three years ago to develop the musical talent of high school students
in northern Arizonas Hopi and Navajo communities.
coaching in composition techniques with the Grand Canyon Music Festivals
composer-in-residence Brent Michael Davids, creates new student
works for string quartets. Tuba City High School, Monument Valley
High, Greyhills Academy High School, Kayenta High School and Hopi
High School are the participating high schools in the western reservation
student composer apprenticeship program, offered through the Grand
Canyon Music Festival, has been overwhelmingly successful. The music
festival was founded in 1983 and, since 1985, has conducted outreach
presentations at schools on the nearby Navajo and Hopi reservations,
as well as at Grand Canyon and Flagstaff.
this year, surrounding lower grade schools on Hopi will also benefit
by having a live performance at selected school sites in student
assembly presentations. These grade schools include Hotevilla-Bacavi
Community School, Polacca Day School and Second Mesa Day School.
program is spread over several days of supervised one-on-one work
with the composer-in-residence at each of the high school sites.
The final touches on the piece are completed at the Grand Canyon
during the final rehearsal week with the quartet and student.
this years composer-in-residence, is a Mohican composer and
professional crystal flute player. He will work with students to

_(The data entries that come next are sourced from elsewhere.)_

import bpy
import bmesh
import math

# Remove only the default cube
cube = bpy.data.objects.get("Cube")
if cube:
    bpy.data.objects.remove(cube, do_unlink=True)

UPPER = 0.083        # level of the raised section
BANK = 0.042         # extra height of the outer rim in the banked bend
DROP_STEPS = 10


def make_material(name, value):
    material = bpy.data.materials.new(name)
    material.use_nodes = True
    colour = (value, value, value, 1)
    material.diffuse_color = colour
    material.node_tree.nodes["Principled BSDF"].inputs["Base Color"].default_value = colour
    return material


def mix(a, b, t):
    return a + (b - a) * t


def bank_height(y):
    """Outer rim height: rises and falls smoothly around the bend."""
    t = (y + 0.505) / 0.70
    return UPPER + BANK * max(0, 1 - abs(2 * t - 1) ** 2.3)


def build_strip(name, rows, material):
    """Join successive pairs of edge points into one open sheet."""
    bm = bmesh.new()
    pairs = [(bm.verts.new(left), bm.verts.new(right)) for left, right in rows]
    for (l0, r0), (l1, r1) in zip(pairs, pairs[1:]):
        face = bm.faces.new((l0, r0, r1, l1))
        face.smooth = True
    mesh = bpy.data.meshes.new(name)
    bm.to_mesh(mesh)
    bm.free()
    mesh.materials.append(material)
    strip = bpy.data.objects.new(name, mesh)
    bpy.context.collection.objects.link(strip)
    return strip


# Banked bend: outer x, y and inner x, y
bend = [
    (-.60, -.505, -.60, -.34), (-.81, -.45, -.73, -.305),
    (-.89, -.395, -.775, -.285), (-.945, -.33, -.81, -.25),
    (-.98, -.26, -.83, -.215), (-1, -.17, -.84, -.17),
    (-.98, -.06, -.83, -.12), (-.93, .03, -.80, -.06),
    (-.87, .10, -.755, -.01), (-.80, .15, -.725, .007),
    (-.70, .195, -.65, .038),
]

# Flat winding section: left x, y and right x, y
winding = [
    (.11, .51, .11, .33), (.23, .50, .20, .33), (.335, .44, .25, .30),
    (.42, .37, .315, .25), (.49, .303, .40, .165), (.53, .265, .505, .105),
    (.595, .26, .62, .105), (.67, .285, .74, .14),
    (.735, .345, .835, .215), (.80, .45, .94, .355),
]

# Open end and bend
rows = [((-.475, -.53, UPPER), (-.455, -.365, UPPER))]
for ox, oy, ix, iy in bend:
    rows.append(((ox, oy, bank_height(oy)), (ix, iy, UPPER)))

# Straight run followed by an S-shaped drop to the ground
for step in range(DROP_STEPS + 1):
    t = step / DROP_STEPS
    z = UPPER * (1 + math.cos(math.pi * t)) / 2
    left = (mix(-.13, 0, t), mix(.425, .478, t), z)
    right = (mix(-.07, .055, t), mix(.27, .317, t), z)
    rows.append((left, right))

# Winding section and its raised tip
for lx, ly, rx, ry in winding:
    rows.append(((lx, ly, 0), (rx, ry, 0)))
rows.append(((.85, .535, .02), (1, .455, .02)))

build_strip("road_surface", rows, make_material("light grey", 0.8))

develop musical literacy, which enhances critical thinking and decision-making
skills through the study of music composition.
works individually with selected NACAP students and in group sessions.

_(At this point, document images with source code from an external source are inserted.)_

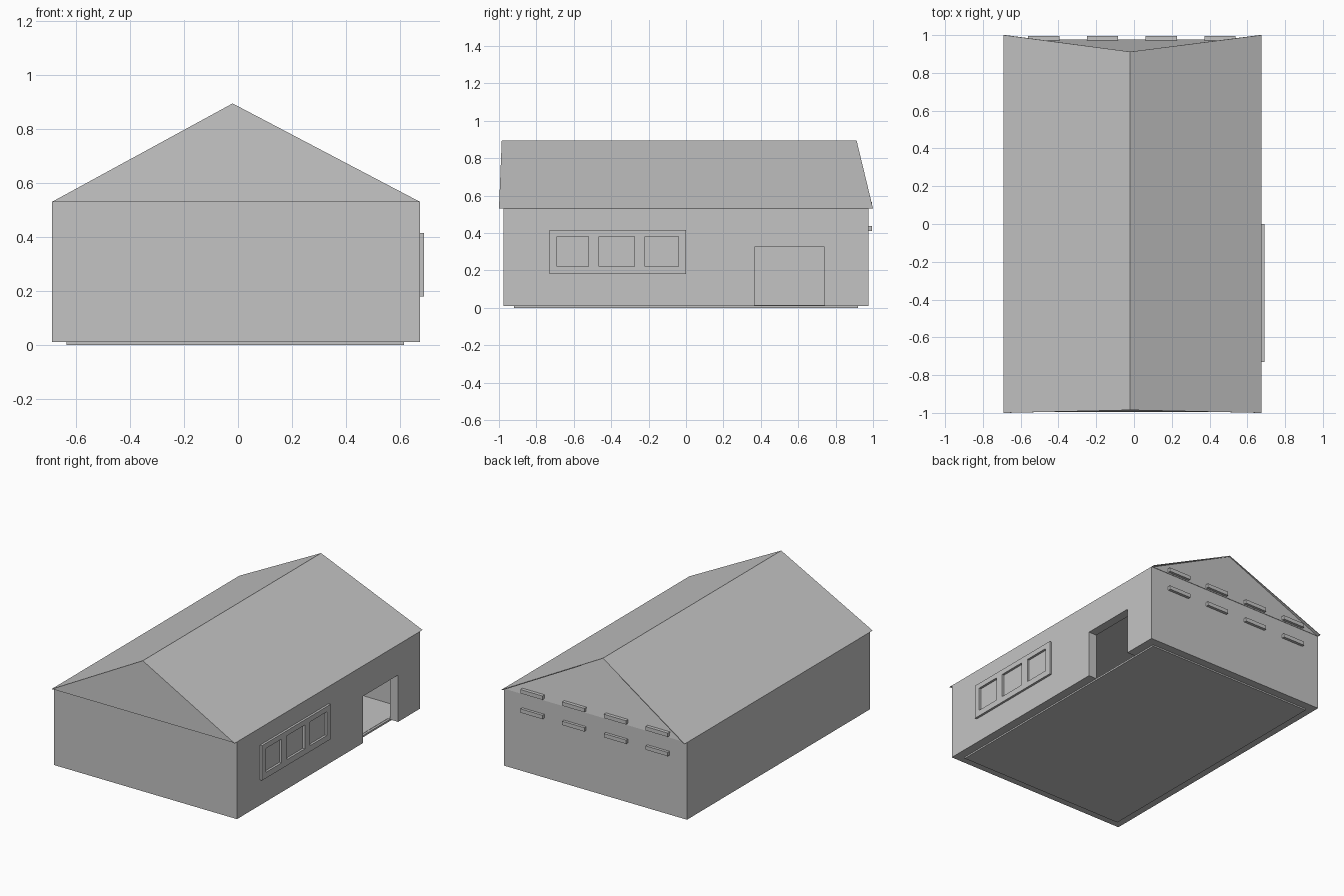
import bpy, bmesh
from mathutils import Vector

if "Cube" in bpy.data.objects:
    bpy.data.objects.remove(bpy.data.objects["Cube"], do_unlink=True)

grey = bpy.data.materials.new("plain_grey")
grey.use_nodes = True
COLOUR = (0.55, 0.55, 0.55, 1)
grey.diffuse_color = COLOUR
grey.node_tree.nodes["Principled BSDF"].inputs["Base Color"].default_value = COLOUR

# Shared outline of the building
LEFT, RIGHT, MID = -0.69, 0.675, -0.02
EAVE, RIDGE = 0.53, 0.895


def add_object(name, bm):
    bmesh.ops.recalc_face_normals(bm, faces=bm.faces)
    mesh = bpy.data.meshes.new(name)
    bm.to_mesh(mesh)
    bm.free()
    mesh.materials.append(grey)
    obj = bpy.data.objects.new(name, mesh)
    bpy.context.scene.collection.objects.link(obj)
    return obj


def box(name, low, high):
    bm = bmesh.new()
    bmesh.ops.create_cube(bm, size=1)
    low, high = Vector(low), Vector(high)
    for v in bm.verts:
        v.co = (low + high) / 2 + v.co * (high - low)
    return add_object(name, bm)


def loft(name, front, back):
    """Closed solid between two matching end outlines."""
    bm = bmesh.new()
    a = [bm.verts.new(p) for p in front]
    b = [bm.verts.new(p) for p in back]
    bm.faces.new(a)
    bm.faces.new(b)
    for i in range(len(a)):
        j = (i + 1) % len(a)
        bm.faces.new((a[i], a[j], b[j], b[i]))
    return add_object(name, bm)


def cut(obj, low, high):
    cutter = box("cutter", low, high)
    cutter.hide_render = True
    mod = obj.modifiers.new("cut", "BOOLEAN")
    mod.operation, mod.solver, mod.object = "DIFFERENCE", "EXACT", cutter
    bpy.context.view_layer.update()
    evaluated = obj.evaluated_get(bpy.context.evaluated_depsgraph_get())
    mesh = bpy.data.meshes.new_from_object(evaluated)
    obj.modifiers.clear()
    obj.data = mesh
    bpy.data.objects.remove(cutter, do_unlink=True)


# Hollow walls with the side doorway
walls = box("walls", (LEFT, -0.975, 0.01), (RIGHT, 0.975, EAVE))
cut(walls, (-0.635, -0.92, 0.014), (0.615, 0.92, 0.5))
cut(walls, (0.6, 0.365, 0.0), (0.7, 0.74, 0.325))

# Base slab
box("floor_slab", (-0.635, -0.92, 0), (0.615, 0.92, 0.012))

# Gable ends that lean inward as they rise
def gable_end(y_low, y_top):
    return [(LEFT + 0.01, y_low, EAVE), (RIGHT - 0.01, y_low, EAVE),
            (MID, y_top, RIDGE - 0.006)]

loft("gables", gable_end(-0.996, -0.984), gable_end(0.978, 0.908))

# Thin roof sheet folded over the ridge
def roof_end(y_eave, y_ridge):
    t = 0.006
    return [(LEFT, y_eave, EAVE), (MID, y_ridge, RIDGE), (RIGHT, y_eave, EAVE),
            (RIGHT - 0.01, y_eave, EAVE), (MID, y_ridge, RIDGE - t),
            (LEFT + 0.01, y_eave, EAVE)]

loft("roof", roof_end(-1, -0.985), roof_end(1, 0.912))

# Triple window frame on the side wall
frame = box("window_frame", (RIGHT - 0.005, -0.73, 0.18), (0.69, 0, 0.415))
for start, end in ((-0.69, -0.52), (-0.465, -0.275), (-0.22, -0.04)):
    cut(frame, (0.6, start, 0.22), (0.8, end, 0.38))

# Two rows of vent bars on the back
for row, z in (("lower", 0.41), ("upper", 0.54)):
    for i in range(4):
        x = -0.56 + i * 0.311
        box(f"{row}_vent_{i + 1}", (x, 0.96, z), (x + 0.165, 0.994, z + 0.026))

He will cover comparative discussion of western music theory, composition,
oral traditions of indigenous cultures, an overview of western and

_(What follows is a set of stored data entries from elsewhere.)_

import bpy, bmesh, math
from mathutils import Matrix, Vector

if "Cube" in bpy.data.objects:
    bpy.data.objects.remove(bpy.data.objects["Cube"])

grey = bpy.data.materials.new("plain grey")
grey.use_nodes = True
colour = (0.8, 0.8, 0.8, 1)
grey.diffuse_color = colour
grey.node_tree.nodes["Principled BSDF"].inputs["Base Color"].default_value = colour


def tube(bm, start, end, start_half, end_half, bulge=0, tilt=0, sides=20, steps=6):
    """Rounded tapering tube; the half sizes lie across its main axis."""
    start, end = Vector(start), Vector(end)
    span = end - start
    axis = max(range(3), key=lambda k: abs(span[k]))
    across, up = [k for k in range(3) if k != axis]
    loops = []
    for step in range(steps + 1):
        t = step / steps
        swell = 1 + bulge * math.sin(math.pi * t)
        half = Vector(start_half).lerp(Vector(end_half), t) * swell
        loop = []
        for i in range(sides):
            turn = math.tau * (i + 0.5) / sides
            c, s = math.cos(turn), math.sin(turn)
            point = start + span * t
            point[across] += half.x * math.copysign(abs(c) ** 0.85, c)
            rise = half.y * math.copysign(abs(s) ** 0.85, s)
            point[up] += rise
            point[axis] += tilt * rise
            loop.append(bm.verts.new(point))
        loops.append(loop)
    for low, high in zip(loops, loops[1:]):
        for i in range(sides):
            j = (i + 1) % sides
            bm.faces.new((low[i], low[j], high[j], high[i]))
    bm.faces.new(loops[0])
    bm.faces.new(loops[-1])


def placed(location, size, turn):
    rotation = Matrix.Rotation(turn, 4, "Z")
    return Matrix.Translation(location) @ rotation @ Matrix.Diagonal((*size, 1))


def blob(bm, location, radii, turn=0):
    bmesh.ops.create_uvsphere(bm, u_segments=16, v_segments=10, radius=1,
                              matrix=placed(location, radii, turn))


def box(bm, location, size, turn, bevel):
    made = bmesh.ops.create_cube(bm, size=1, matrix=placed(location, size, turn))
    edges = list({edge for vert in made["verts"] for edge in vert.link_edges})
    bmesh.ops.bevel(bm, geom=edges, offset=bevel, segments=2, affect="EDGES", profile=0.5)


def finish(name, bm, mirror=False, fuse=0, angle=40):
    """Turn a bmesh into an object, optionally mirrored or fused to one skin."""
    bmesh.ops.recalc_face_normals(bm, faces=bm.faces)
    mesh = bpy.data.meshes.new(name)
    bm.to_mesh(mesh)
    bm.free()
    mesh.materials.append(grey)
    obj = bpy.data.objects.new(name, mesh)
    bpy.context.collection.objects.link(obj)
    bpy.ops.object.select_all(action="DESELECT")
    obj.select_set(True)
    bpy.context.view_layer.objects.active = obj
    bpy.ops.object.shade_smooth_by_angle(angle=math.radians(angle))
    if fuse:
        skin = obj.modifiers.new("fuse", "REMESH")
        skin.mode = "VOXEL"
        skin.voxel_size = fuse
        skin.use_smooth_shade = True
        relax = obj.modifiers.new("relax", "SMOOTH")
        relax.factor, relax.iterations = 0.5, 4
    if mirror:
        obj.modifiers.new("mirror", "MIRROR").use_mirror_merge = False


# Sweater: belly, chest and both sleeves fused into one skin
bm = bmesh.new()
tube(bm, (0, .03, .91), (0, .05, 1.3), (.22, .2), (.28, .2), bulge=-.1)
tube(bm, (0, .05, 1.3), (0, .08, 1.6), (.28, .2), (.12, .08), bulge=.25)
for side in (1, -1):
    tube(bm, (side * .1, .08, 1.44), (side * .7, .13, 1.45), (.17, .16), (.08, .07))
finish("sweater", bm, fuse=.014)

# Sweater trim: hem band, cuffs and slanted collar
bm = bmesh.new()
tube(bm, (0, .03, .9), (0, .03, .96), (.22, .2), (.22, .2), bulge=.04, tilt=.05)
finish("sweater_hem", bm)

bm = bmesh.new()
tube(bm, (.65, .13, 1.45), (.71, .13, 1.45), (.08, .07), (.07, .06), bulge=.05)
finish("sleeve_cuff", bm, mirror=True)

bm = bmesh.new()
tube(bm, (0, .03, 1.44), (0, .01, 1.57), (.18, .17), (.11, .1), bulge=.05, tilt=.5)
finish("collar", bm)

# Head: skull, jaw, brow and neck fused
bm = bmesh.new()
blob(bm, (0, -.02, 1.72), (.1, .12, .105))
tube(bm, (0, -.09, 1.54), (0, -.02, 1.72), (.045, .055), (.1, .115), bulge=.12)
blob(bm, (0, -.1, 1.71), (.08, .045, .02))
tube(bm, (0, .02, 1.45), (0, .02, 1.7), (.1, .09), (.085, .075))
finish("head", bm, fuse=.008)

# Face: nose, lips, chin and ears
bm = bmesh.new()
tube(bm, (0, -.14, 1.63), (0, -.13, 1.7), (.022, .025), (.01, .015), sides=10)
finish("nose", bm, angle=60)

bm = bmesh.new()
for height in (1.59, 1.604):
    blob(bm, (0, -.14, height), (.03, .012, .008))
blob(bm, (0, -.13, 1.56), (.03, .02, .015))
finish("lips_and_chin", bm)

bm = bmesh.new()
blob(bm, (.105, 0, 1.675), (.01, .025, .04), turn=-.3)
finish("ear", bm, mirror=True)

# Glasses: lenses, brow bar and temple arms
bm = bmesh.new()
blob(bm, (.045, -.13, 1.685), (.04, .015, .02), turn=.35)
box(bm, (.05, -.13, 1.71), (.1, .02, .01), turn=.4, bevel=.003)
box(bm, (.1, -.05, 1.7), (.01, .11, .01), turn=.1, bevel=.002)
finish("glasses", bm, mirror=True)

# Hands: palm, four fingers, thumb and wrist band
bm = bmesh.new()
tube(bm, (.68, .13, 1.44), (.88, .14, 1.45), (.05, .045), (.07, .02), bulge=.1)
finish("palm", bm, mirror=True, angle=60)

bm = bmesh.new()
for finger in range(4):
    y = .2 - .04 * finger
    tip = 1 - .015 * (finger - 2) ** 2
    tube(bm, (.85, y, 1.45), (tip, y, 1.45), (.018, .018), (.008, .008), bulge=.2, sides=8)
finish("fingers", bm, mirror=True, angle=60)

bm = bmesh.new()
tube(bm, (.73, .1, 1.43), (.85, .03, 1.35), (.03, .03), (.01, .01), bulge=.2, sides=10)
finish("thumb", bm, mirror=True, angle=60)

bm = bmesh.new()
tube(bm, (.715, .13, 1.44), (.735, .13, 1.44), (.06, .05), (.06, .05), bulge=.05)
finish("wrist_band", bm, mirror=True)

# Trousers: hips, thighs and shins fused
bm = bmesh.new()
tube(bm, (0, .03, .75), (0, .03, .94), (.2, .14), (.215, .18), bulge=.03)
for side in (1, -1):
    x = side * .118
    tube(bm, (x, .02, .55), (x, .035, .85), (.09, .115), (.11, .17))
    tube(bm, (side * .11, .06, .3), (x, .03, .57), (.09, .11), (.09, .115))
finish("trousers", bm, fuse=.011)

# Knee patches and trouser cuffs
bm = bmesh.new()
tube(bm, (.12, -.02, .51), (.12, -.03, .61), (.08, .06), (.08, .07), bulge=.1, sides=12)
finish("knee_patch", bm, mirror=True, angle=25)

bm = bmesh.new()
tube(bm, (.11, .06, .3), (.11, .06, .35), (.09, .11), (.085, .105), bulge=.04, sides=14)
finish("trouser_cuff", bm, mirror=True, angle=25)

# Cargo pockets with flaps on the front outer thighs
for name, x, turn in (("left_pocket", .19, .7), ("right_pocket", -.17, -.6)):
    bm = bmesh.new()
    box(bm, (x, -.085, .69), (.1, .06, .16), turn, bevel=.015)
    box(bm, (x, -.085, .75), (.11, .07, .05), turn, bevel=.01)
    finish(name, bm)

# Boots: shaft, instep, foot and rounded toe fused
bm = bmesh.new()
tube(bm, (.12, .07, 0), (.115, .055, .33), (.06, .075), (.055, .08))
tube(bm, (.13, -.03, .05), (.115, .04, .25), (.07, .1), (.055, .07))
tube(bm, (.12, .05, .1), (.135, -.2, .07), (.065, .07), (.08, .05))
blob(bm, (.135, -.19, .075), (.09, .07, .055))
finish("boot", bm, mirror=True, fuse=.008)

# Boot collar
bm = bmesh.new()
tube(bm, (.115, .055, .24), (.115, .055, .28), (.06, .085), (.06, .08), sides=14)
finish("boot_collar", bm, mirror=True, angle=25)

native instruments, music notation, orchestration and individual
artistic expression. The students work is reviewed and then
performed by award-winning string quartets (the Miro Quartet
in 2001; the Corigliano String Quartet in 2002) and is the focus
of outreach programs to nine northern Arizona schools, in Tuba City,
Kayenta Chilchinbeto, Polacca-Keams Canyon and Second Mesa.
NACAPs 2003 quartet in residence is the award winning Avalon
to several major publications and musical reviews, GC Music Festivals
Native American Composer Apprentice Project has been quoted to light
fires. This is easy to assess with the obvious continued interest
of native students in the five area reservation schools who have
actually made requests for a longer time to study and create music
with the composer-in-residence and the selected string quartet.
are currently no Native American composition students enrolled in
any music conservatories and only a handful of formally-educated
Native American composers working today.
addresses the root causes of this scarcity of Native American voices
on the American music scene, due to several causeslack of
music programs in reservation schools, lack of access to musical
institutions and even cultural biases.
Music Festival and the native apprentice program enable five western
agency high schools students, who are interested in music
composition or music in general, to participate with professional
musicians and hear their final student works through the concert
series that is presented in a formal concert setting at the Shrine
of Ages at the Grand Canyon. Appropriately, this shrine is a sacred
site for the student tribal members who participate and benefit
from this program.
Endowment for the Arts, Arizona Commission on the Artswith
funding from the State of Arizona and the National Endowment for
the Arts, the Compton Foundation, WESTAF-Western States Arts Federation,
and Arizona ArtSharethe state arts endowment fund, as well
as additional public and private contributions provide monetary
support for the program.
native feature for this years concert series will be well-known
storyteller Michael LaCapa (Hopi, Tewa and Apache). LaCapa will
tell his version of the Russian story, A Soldiers Tale,
at the Sept. 19 presentation at the Shrine of the Ages in the Grand
for the concerts are $18/adults and children/$8. For more information
on the native apprentice composer program or for concert tickets,
call Chris Crossland, administrator for GCMF, at 1-800-997-8285.
The fax number for ticket requests is 928-638-3373.